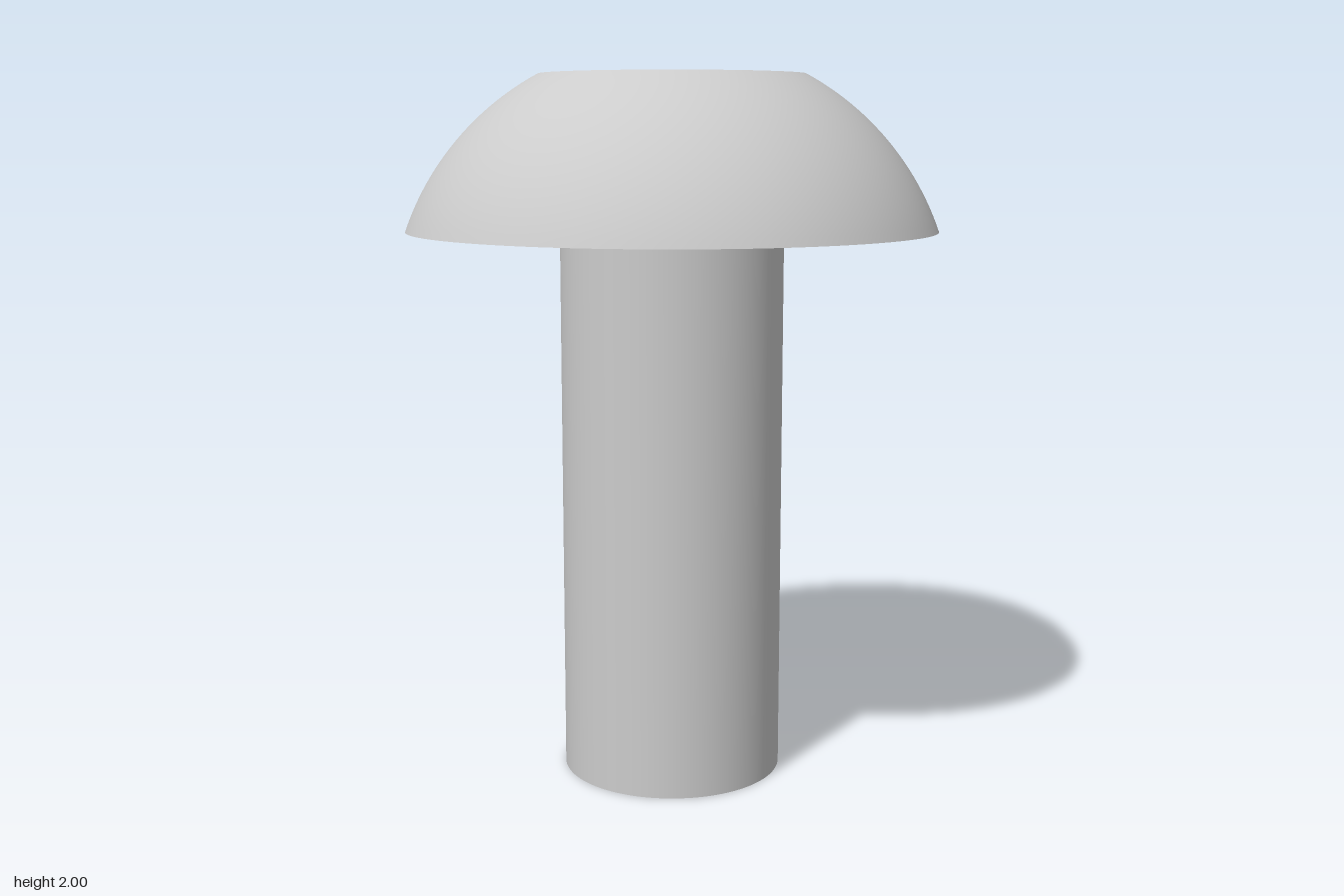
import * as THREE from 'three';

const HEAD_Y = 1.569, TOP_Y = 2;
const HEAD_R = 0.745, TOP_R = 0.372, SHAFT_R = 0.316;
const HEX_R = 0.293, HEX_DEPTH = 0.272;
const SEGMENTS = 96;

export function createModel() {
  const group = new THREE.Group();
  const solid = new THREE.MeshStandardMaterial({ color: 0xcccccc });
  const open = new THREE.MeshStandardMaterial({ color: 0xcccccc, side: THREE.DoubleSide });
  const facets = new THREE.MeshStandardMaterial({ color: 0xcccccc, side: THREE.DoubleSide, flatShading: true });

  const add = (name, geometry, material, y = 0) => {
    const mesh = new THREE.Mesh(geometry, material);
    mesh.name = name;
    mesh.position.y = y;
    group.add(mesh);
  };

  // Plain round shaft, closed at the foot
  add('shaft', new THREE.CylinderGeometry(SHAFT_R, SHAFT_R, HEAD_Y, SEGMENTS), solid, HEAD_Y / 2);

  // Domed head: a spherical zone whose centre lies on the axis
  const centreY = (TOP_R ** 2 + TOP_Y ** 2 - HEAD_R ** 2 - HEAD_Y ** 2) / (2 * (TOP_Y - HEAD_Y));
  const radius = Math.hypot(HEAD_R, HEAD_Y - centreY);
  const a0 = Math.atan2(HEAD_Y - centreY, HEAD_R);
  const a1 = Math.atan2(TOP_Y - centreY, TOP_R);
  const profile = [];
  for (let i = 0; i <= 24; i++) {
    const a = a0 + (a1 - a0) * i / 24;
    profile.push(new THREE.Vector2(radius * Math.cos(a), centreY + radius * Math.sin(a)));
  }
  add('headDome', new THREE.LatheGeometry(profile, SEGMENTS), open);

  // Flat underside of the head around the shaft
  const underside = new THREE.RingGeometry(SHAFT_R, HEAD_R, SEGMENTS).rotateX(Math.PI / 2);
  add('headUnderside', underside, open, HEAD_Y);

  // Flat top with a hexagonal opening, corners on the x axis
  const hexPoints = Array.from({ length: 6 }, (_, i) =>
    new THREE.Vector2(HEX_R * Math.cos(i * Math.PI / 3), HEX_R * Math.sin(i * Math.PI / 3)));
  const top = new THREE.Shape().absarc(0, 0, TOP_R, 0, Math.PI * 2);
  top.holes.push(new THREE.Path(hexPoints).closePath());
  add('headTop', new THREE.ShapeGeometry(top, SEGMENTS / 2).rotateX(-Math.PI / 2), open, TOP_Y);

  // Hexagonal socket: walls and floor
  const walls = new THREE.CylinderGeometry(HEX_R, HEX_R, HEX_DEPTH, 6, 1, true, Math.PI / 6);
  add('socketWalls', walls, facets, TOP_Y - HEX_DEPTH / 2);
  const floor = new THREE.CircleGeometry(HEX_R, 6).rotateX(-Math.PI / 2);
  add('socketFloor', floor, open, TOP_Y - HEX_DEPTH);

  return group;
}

=-=-=

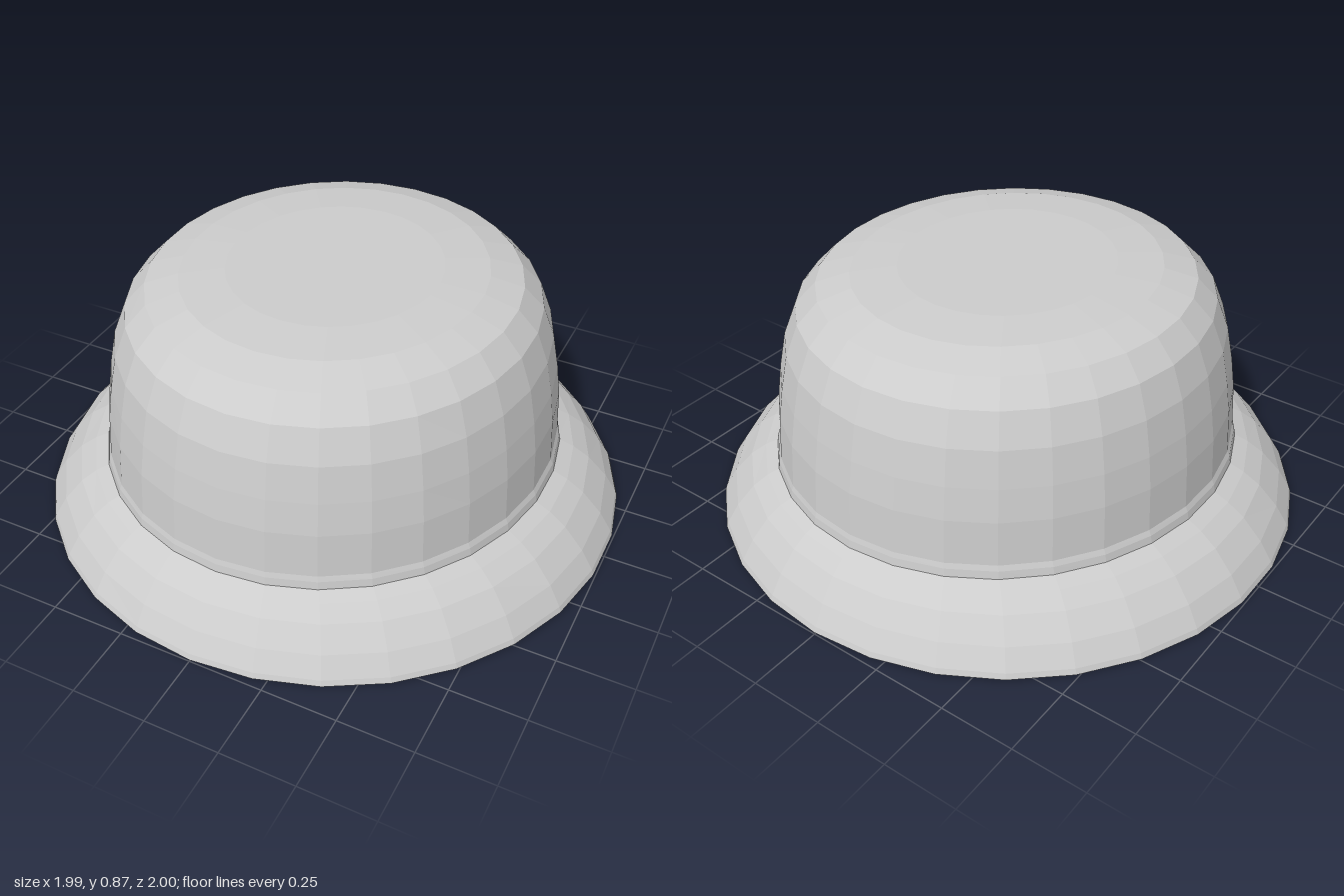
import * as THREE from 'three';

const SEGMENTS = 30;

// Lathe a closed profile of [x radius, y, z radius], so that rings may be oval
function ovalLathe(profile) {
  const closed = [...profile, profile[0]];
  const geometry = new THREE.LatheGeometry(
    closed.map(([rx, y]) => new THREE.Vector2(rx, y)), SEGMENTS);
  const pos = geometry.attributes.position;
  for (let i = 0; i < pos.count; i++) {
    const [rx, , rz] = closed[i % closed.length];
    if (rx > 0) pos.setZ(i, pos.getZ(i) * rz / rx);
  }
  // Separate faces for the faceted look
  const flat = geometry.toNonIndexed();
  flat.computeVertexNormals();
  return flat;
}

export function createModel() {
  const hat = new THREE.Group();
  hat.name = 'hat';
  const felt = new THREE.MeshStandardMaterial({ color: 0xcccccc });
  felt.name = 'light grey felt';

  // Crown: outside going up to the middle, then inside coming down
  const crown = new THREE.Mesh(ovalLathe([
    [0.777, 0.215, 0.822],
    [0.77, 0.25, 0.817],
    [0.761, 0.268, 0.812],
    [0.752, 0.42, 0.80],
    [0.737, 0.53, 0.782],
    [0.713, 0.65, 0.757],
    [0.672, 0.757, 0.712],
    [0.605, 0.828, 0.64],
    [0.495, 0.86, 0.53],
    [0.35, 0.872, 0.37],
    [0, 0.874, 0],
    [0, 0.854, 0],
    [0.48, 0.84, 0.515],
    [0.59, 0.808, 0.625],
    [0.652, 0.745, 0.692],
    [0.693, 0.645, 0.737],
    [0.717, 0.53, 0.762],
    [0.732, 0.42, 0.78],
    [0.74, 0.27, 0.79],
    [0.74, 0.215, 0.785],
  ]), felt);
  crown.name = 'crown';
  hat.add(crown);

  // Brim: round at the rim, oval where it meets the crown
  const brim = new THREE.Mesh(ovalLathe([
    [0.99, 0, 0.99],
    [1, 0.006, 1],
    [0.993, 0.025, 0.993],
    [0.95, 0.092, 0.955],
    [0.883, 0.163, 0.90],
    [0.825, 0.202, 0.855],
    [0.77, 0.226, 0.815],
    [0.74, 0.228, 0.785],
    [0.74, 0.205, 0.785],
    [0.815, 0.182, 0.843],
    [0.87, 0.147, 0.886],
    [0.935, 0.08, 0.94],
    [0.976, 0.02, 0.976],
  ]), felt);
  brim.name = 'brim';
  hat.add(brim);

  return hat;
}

=-=-=

**EXERCISE GOAL**
In the listing above, find the lines holding the word "underside" and copy them.

**SOLVED PROBLEM**
  // Flat underside of the head around the shaft
  const underside = new THREE.RingGeometry(SHAFT_R, HEAD_R, SEGMENTS).rotateX(Math.PI / 2);
  add('headUnderside', underside, open, HEAD_Y);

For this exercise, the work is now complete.